[Stored data entries]
· · · · ·
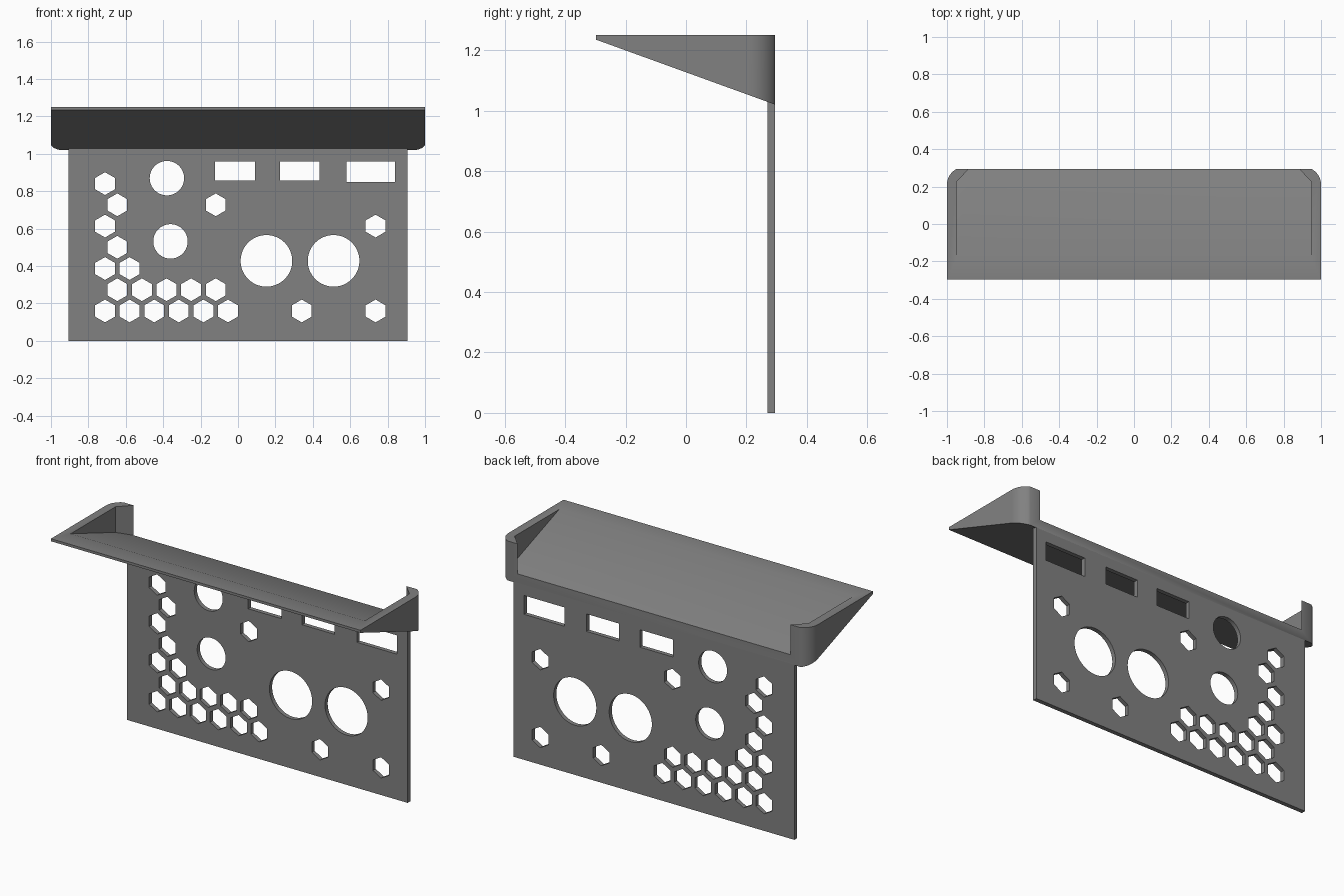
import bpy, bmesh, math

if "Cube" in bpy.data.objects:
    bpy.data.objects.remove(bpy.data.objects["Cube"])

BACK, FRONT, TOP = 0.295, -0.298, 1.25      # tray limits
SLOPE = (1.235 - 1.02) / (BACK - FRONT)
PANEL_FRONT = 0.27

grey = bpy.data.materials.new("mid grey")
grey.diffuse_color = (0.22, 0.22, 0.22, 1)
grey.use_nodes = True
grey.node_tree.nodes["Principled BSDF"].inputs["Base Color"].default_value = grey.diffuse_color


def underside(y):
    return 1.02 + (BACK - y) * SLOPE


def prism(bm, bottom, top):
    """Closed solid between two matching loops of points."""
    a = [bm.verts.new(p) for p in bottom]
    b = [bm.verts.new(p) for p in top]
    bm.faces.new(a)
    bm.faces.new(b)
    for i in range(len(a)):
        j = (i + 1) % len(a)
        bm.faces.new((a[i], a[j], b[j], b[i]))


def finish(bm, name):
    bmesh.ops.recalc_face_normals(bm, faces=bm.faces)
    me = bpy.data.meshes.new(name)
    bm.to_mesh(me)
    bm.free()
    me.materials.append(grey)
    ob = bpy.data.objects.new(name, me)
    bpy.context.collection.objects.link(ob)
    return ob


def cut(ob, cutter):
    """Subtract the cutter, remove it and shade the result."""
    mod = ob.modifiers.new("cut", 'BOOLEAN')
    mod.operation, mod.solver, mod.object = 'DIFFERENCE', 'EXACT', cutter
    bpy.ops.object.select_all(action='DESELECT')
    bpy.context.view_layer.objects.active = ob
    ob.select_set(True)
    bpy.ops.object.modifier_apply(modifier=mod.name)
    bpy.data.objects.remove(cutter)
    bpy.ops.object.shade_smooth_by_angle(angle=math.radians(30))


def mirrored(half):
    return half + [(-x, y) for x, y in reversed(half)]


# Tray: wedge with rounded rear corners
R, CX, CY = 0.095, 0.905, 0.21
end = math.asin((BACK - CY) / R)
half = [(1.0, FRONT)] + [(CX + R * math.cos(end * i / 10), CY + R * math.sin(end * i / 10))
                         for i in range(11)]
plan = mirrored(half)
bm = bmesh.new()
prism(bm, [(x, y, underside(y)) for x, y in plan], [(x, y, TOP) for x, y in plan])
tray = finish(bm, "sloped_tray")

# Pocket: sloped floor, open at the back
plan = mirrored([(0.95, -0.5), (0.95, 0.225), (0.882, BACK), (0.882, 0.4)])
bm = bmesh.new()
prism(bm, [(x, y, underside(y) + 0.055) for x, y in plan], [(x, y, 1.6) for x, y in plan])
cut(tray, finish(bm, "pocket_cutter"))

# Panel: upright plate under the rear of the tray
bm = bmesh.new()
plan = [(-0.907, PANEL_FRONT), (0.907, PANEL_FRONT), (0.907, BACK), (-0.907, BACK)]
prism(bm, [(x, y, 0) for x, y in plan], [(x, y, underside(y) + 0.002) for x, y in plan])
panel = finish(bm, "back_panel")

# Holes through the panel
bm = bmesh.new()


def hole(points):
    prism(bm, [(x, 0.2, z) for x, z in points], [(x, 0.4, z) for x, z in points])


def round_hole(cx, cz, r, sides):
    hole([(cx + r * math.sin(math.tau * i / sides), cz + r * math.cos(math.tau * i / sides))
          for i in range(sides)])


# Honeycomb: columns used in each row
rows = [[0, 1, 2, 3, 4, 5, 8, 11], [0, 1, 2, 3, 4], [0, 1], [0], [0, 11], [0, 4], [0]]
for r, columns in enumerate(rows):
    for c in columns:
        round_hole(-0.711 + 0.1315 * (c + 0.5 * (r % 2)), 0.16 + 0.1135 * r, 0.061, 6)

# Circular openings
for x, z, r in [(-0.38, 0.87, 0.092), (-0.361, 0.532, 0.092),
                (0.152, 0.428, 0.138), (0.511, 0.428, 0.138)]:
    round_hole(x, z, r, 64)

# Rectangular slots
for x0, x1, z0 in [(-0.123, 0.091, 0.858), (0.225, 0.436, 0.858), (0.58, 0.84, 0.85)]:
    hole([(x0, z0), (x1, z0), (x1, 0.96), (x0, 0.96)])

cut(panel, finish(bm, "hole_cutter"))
· · · · ·
*What you will do*
Omitting all pictures, reproduce the records above in their entirety.

*Response*
import bpy, bmesh, math

if "Cube" in bpy.data.objects:
    bpy.data.objects.remove(bpy.data.objects["Cube"])

BACK, FRONT, TOP = 0.295, -0.298, 1.25      # tray limits
SLOPE = (1.235 - 1.02) / (BACK - FRONT)
PANEL_FRONT = 0.27

grey = bpy.data.materials.new("mid grey")
grey.diffuse_color = (0.22, 0.22, 0.22, 1)
grey.use_nodes = True
grey.node_tree.nodes["Principled BSDF"].inputs["Base Color"].default_value = grey.diffuse_color


def underside(y):
    return 1.02 + (BACK - y) * SLOPE


def prism(bm, bottom, top):
    """Closed solid between two matching loops of points."""
    a = [bm.verts.new(p) for p in bottom]
    b = [bm.verts.new(p) for p in top]
    bm.faces.new(a)
    bm.faces.new(b)
    for i in range(len(a)):
        j = (i + 1) % len(a)
        bm.faces.new((a[i], a[j], b[j], b[i]))


def finish(bm, name):
    bmesh.ops.recalc_face_normals(bm, faces=bm.faces)
    me = bpy.data.meshes.new(name)
    bm.to_mesh(me)
    bm.free()
    me.materials.append(grey)
    ob = bpy.data.objects.new(name, me)
    bpy.context.collection.objects.link(ob)
    return ob


def cut(ob, cutter):
    """Subtract the cutter, remove it and shade the result."""
    mod = ob.modifiers.new("cut", 'BOOLEAN')
    mod.operation, mod.solver, mod.object = 'DIFFERENCE', 'EXACT', cutter
    bpy.ops.object.select_all(action='DESELECT')
    bpy.context.view_layer.objects.active = ob
    ob.select_set(True)
    bpy.ops.object.modifier_apply(modifier=mod.name)
    bpy.data.objects.remove(cutter)
    bpy.ops.object.shade_smooth_by_angle(angle=math.radians(30))


def mirrored(half):
    return half + [(-x, y) for x, y in reversed(half)]


# Tray: wedge with rounded rear corners
R, CX, CY = 0.095, 0.905, 0.21
end = math.asin((BACK - CY) / R)
half = [(1.0, FRONT)] + [(CX + R * math.cos(end * i / 10), CY + R * math.sin(end * i / 10))
                         for i in range(11)]
plan = mirrored(half)
bm = bmesh.new()
prism(bm, [(x, y, underside(y)) for x, y in plan], [(x, y, TOP) for x, y in plan])
tray = finish(bm, "sloped_tray")

# Pocket: sloped floor, open at the back
plan = mirrored([(0.95, -0.5), (0.95, 0.225), (0.882, BACK), (0.882, 0.4)])
bm = bmesh.new()
prism(bm, [(x, y, underside(y) + 0.055) for x, y in plan], [(x, y, 1.6) for x, y in plan])
cut(tray, finish(bm, "pocket_cutter"))

# Panel: upright plate under the rear of the tray
bm = bmesh.new()
plan = [(-0.907, PANEL_FRONT), (0.907, PANEL_FRONT), (0.907, BACK), (-0.907, BACK)]
prism(bm, [(x, y, 0) for x, y in plan], [(x, y, underside(y) + 0.002) for x, y in plan])
panel = finish(bm, "back_panel")

# Holes through the panel
bm = bmesh.new()


def hole(points):
    prism(bm, [(x, 0.2, z) for x, z in points], [(x, 0.4, z) for x, z in points])


def round_hole(cx, cz, r, sides):
    hole([(cx + r * math.sin(math.tau * i / sides), cz + r * math.cos(math.tau * i / sides))
          for i in range(sides)])


# Honeycomb: columns used in each row
rows = [[0, 1, 2, 3, 4, 5, 8, 11], [0, 1, 2, 3, 4], [0, 1], [0], [0, 11], [0, 4], [0]]
for r, columns in enumerate(rows):
    for c in columns:
        round_hole(-0.711 + 0.1315 * (c + 0.5 * (r % 2)), 0.16 + 0.1135 * r, 0.061, 6)

# Circular openings
for x, z, r in [(-0.38, 0.87, 0.092), (-0.361, 0.532, 0.092),
                (0.152, 0.428, 0.138), (0.511, 0.428, 0.138)]:
    round_hole(x, z, r, 64)

# Rectangular slots
for x0, x1, z0 in [(-0.123, 0.091, 0.858), (0.225, 0.436, 0.858), (0.58, 0.84, 0.85)]:
    hole([(x0, z0), (x1, z0), (x1, 0.96), (x0, 0.96)])

cut(panel, finish(bm, "hole_cutter"))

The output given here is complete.